Look through the entries and report how many lines include the word "loft". Give the number alone.
----- Task material -----
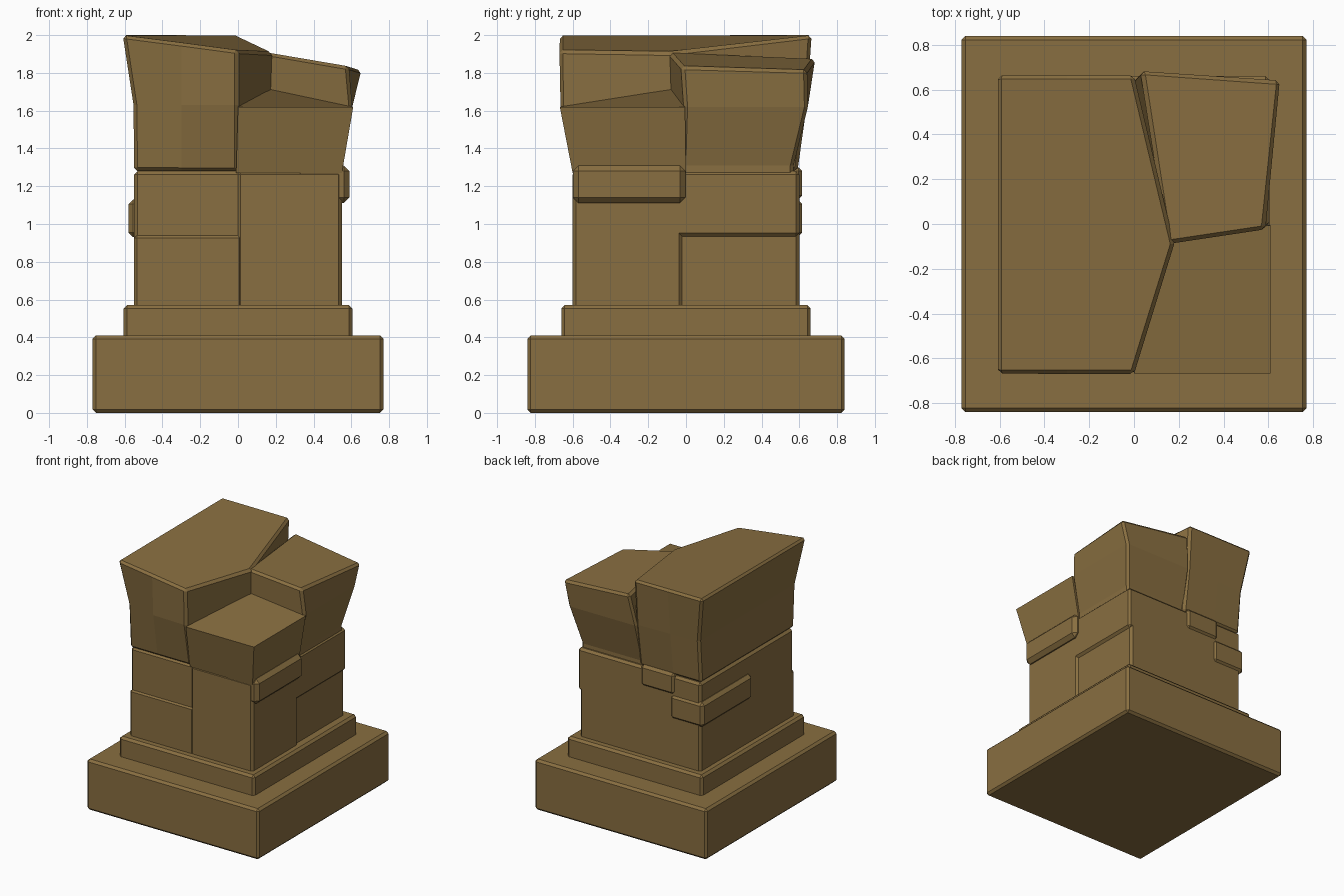
import bpy, bmesh

if "Cube" in bpy.data.objects:
    bpy.data.objects.remove(bpy.data.objects["Cube"])

stone = bpy.data.materials.new("brown_stone")
stone.diffuse_color = (0.25, 0.158, 0.052, 1)
stone.use_nodes = True
stone.node_tree.nodes["Principled BSDF"].inputs["Base Color"].default_value = stone.diffuse_color


def finish(bm, name, bevel):
    bmesh.ops.recalc_face_normals(bm, faces=bm.faces)
    me = bpy.data.meshes.new(name)
    bm.to_mesh(me)
    bm.free()
    me.materials.append(stone)
    ob = bpy.data.objects.new(name, me)
    bpy.context.collection.objects.link(ob)
    if bevel:
        m = ob.modifiers.new("chamfer", 'BEVEL')
        m.width, m.segments = bevel, 1
        m.limit_method, m.angle_limit = 'ANGLE', 0.7


def loft(name, rings, bevel=0.0):
    """Solid through matching rings of points, capped at both ends."""
    bm = bmesh.new()
    vs = [[bm.verts.new(p) for p in r] for r in rings]
    n = len(vs[0])
    bm.faces.new(vs[0])
    bm.faces.new(vs[-1])
    for a, b in zip(vs, vs[1:]):
        for i in range(n):
            j = (i + 1) % n
            bm.faces.new((a[i], a[j], b[j], b[i]))
    finish(bm, name, bevel)


def box(name, x0, x1, y0, y1, z0, z1, bevel=0.0):
    ring = [(x0, y0), (x1, y0), (x1, y1), (x0, y1)]
    loft(name, [[(x, y, z) for x, y in ring] for z in (z0, z1)], bevel)


def flat(z, pts):
    return [(x, y, z) for x, y in pts]


# stepped plinth; the bottom step keeps a sharp ground edge
loft("base", [
    flat(0, [(-.77, -.84), (.77, -.84), (.77, .84), (-.77, .84)]),
    flat(.41, [(-.77, -.84), (.77, -.84), (.77, .84), (-.77, .84)])], .018)
box("upper_step", -.605, .605, -.66, .66, .38, .57, .018)

# shaft: core with slightly raised slabs leaving shallow recesses
box("shaft_core", -.55, .532, -.588, .60, .5, 1.28, .018)
box("shaft_front_right", -.005, .55, -.60, -.02, .5, 1.28, .018)
box("shaft_front_low", -.55, .02, -.60, -.4, .5, .94, .014)
box("shaft_right_high", .3, .55, -.59, .60, .935, 1.28, .018)
box("inner_core", -.5, .5, -.54, .54, 1.2, 1.55)

# protruding bricks
box("brick_right", .3, .59, -.598, -.003, 1.11, 1.31, .03)
box("brick_left", -.58, -.28, -.03, .615, .93, 1.13, .025)
box("brick_back", -.32, -.02, .3, .615, 1.13, 1.30, .02)

# broken flared head: tall left half
loft("head_left", [
    flat(1.28, [(-.55, .59), (-.3, .59), (0, .59), (.1, 0), (0, -.60), (-.3, -.60), (-.55, -.60)]),
    flat(1.63, [(-.553, .62), (-.3, .63), (0, .64), (.17, -.08), (0, -.665), (-.3, -.655), (-.553, -.615)]),
    [(-.61, .665, 2.0), (-.3, .665, 2.0), (0, .665, 2.0), (.18, -.09, 1.91),
     (0, -.67, 1.92), (-.3, -.67, 1.96), (-.61, -.67, 2.0)]], .018)

# lower back right chunk
loft("head_back_right", [
    flat(1.25, [(-.02, .57), (.54, .57), (.54, -.05), (0, -.05)]),
    flat(1.31, [(-.02, .57), (.54, .57), (.54, -.02), (0, -.05)]),
    flat(1.62, [(-.01, .645), (.605, .645), (.605, -.01), (.15, -.08)]),
    [(.03, .685, 1.875), (.655, .64, 1.815), (.585, -.025, 1.835), (.15, -.09, 1.91)]], .018)

# broken-away front right corner
loft("head_front_right", [
    flat(1.27, [(-.01, -.60), (.55, -.60), (.55, 0), (-.01, 0)]),
    [(0, -.668, 1.62), (.61, -.668, 1.62), (.61, -.005, 1.62), (.17, -.07, 1.715)]])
-----
■ Response to this task
6